[Start of Attachment]

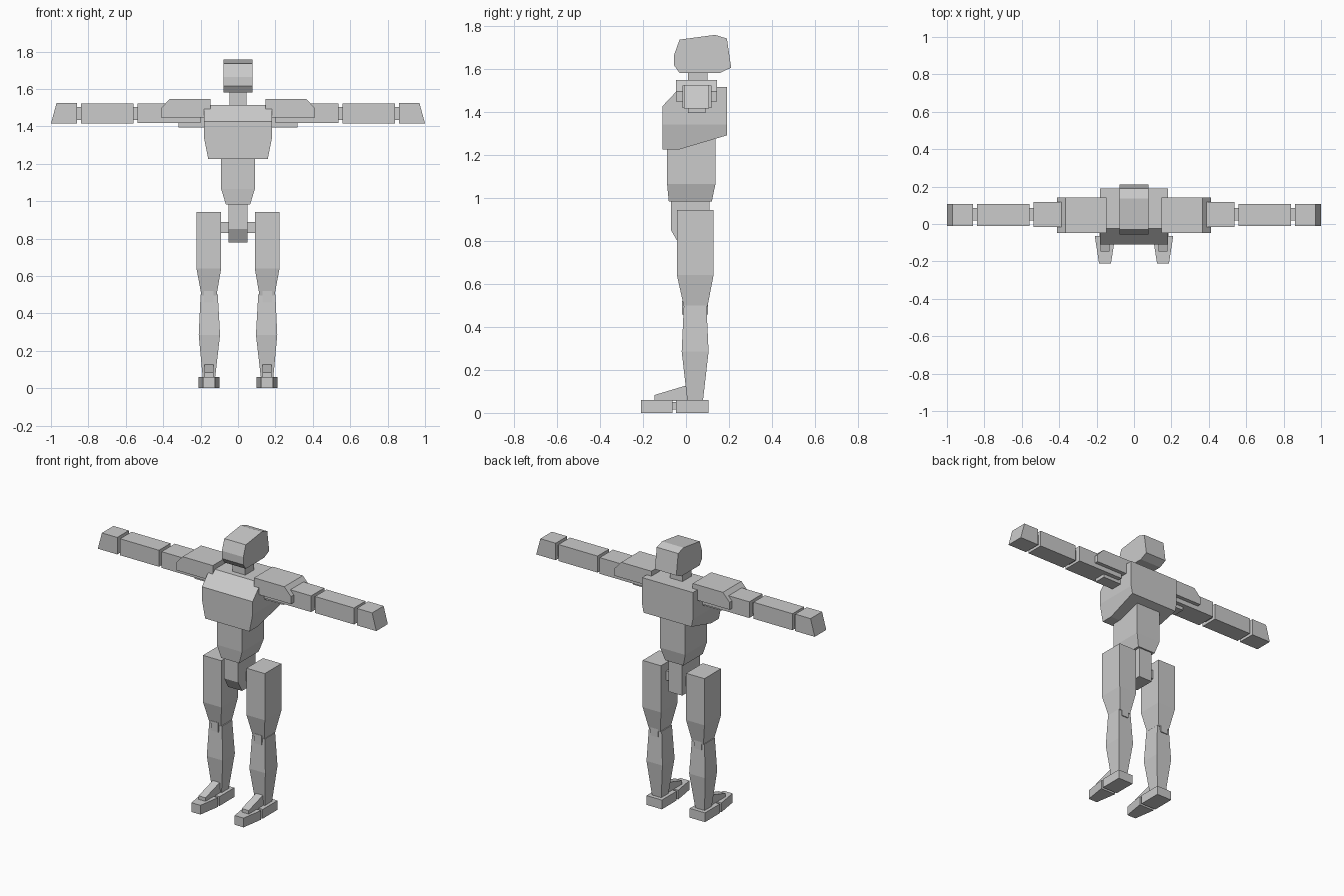
import bpy, bmesh

if "Cube" in bpy.data.objects:
    bpy.data.objects.remove(bpy.data.objects["Cube"])

grey = bpy.data.materials.new("light_grey")
grey.diffuse_color = (0.6, 0.6, 0.6, 1)
grey.use_nodes = True
grey.node_tree.nodes["Principled BSDF"].inputs["Base Color"].default_value = grey.diffuse_color


def finish(name, bm):
    bmesh.ops.recalc_face_normals(bm, faces=bm.faces)
    me = bpy.data.meshes.new(name)
    bm.to_mesh(me)
    bm.free()
    me.materials.append(grey)
    ob = bpy.data.objects.new(name, me)
    bpy.context.collection.objects.link(ob)
    return ob


def loft(name, rings):
    """Closed solid from a list of equal-length rings of points."""
    bm = bmesh.new()
    loops = [[bm.verts.new(p) for p in r] for r in rings]
    n = len(loops[0])
    for a, b in zip(loops, loops[1:]):
        for i in range(n):
            j = (i + 1) % n
            bm.faces.new((a[i], a[j], b[j], b[i]))
    bm.faces.new(loops[0])
    bm.faces.new(loops[-1])
    return finish(name, bm)


def stack(name, levels):
    """Rectangular sections (z, x0, x1, y0, y1) joined bottom to top."""
    return loft(name, [[(x0, y0, z), (x1, y0, z), (x1, y1, z), (x0, y1, z)]
                       for z, x0, x1, y0, y1 in levels])


def box(name, x0, x1, y0, y1, z0, z1):
    return stack(name, [(z0, x0, x1, y0, y1), (z1, x0, x1, y0, y1)])


def side_profile(name, pts, x0, x1):
    return loft(name, [[(x, y, z) for y, z in pts] for x in (x0, x1)])


def front_profile(name, pts, y0, y1):
    return loft(name, [[(x, y, z) for x, z in pts] for y in (y0, y1)])


def mirrored(ob):
    """Apply a left/right copy of a part."""
    m = ob.modifiers.new("mirror", 'MIRROR')
    m.use_axis[0] = True
    m.use_mirror_merge = False


# Head and neck
side_profile("head", [(-0.055, 1.665), (-0.03, 1.735), (0.135, 1.757), (0.19, 1.74),
                      (0.21, 1.605), (0.158, 1.58), (-0.03, 1.58), (-0.055, 1.615)],
             -0.077, 0.077)
box("neck", -0.045, 0.045, 0.01, 0.10, 1.50, 1.60)

# Chest: side profile, cut at the rib line, lower part narrowed
chest = side_profile("chest", [(-0.11, 1.425), (-0.025, 1.515), (0.19, 1.515),
                               (0.19, 1.29), (-0.03, 1.225), (-0.11, 1.225)], -0.182, 0.182)
bm = bmesh.new()
bm.from_mesh(chest.data)
bmesh.ops.bisect_plane(bm, geom=bm.verts[:] + bm.edges[:] + bm.faces[:],
                       plane_co=(0, 0, 1.34), plane_no=(0, 0, 1))
for v in bm.verts:
    if v.co.z < 1.34:
        v.co.x *= 1 - (1.34 - v.co.z) * 1.1
bm.to_mesh(chest.data)
bm.free()

# Abdomen and pelvis
stack("abdomen", [(0.983, -0.065, 0.065, -0.08, 0.12),
                  (1.065, -0.09, 0.09, -0.088, 0.137),
                  (1.30, -0.09, 0.09, -0.088, 0.137)])
side_profile("pelvis", [(-0.07, 0.99), (0.11, 0.99), (0.11, 0.78),
                        (-0.03, 0.78), (-0.07, 0.85)], -0.05, 0.05)
box("hip_axle", -0.10, 0.10, 0.01, 0.075, 0.83, 0.89)

# Shoulders and arms
mirrored(front_profile("shoulder_pad", [(0.148, 1.447), (0.413, 1.447), (0.413, 1.495),
                                        (0.365, 1.547), (0.148, 1.547)], -0.047, 0.143))
mirrored(box("shoulder_axle", 0.15, 0.318, 0.01, 0.09, 1.395, 1.47))
mirrored(box("upper_arm", 0.20, 0.537, -0.017, 0.118, 1.417, 1.522))
mirrored(box("elbow", 0.53, 0.565, 0.02, 0.085, 1.433, 1.503))
mirrored(box("forearm", 0.56, 0.84, -0.01, 0.108, 1.415, 1.522))
mirrored(box("wrist", 0.835, 0.865, 0.02, 0.085, 1.433, 1.503))
mirrored(front_profile("hand", [(0.86, 1.415), (1.0, 1.415), (0.97, 1.525), (0.86, 1.525)],
                       -0.01, 0.108))

# Legs
mirrored(stack("thigh", [(0.495, 0.115, 0.195, -0.01, 0.10),
                         (0.64, 0.09, 0.222, -0.042, 0.128),
                         (0.943, 0.09, 0.222, -0.042, 0.128)]))
mirrored(box("knee_hinge", 0.13, 0.182, -0.018, 0.103, 0.458, 0.52))
mirrored(stack("shin", [(0.05, 0.123, 0.188, 0.007, 0.078),
                        (0.285, 0.096, 0.21, -0.02, 0.105),
                        (0.50, 0.108, 0.2, -0.01, 0.095)]))

# Feet
mirrored(box("heel", 0.1, 0.21, -0.047, 0.105, 0, 0.06))
mirrored(box("toe_joint", 0.125, 0.185, -0.07, -0.04, 0.015, 0.05))
mirrored(loft("toe", [[(0.1, -0.063, z), (0.21, -0.063, z), (0.187, -0.21, z), (0.123, -0.21, z)]
                      for z in (0, 0.06)]))
mirrored(side_profile("instep", [(-0.147, 0.055), (-0.147, 0.083), (0.0, 0.127),
                                 (0.03, 0.127), (0.03, 0.055)], 0.13, 0.18))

[End of Attachment]

Problem details: Reading through the records above, report each line in which the string "bmesh" is found.

Solution for this task:
import bpy, bmesh
    bmesh.ops.recalc_face_normals(bm, faces=bm.faces)
    bm = bmesh.new()
bm = bmesh.new()
bmesh.ops.bisect_plane(bm, geom=bm.verts[:] + bm.edges[:] + bm.faces[:],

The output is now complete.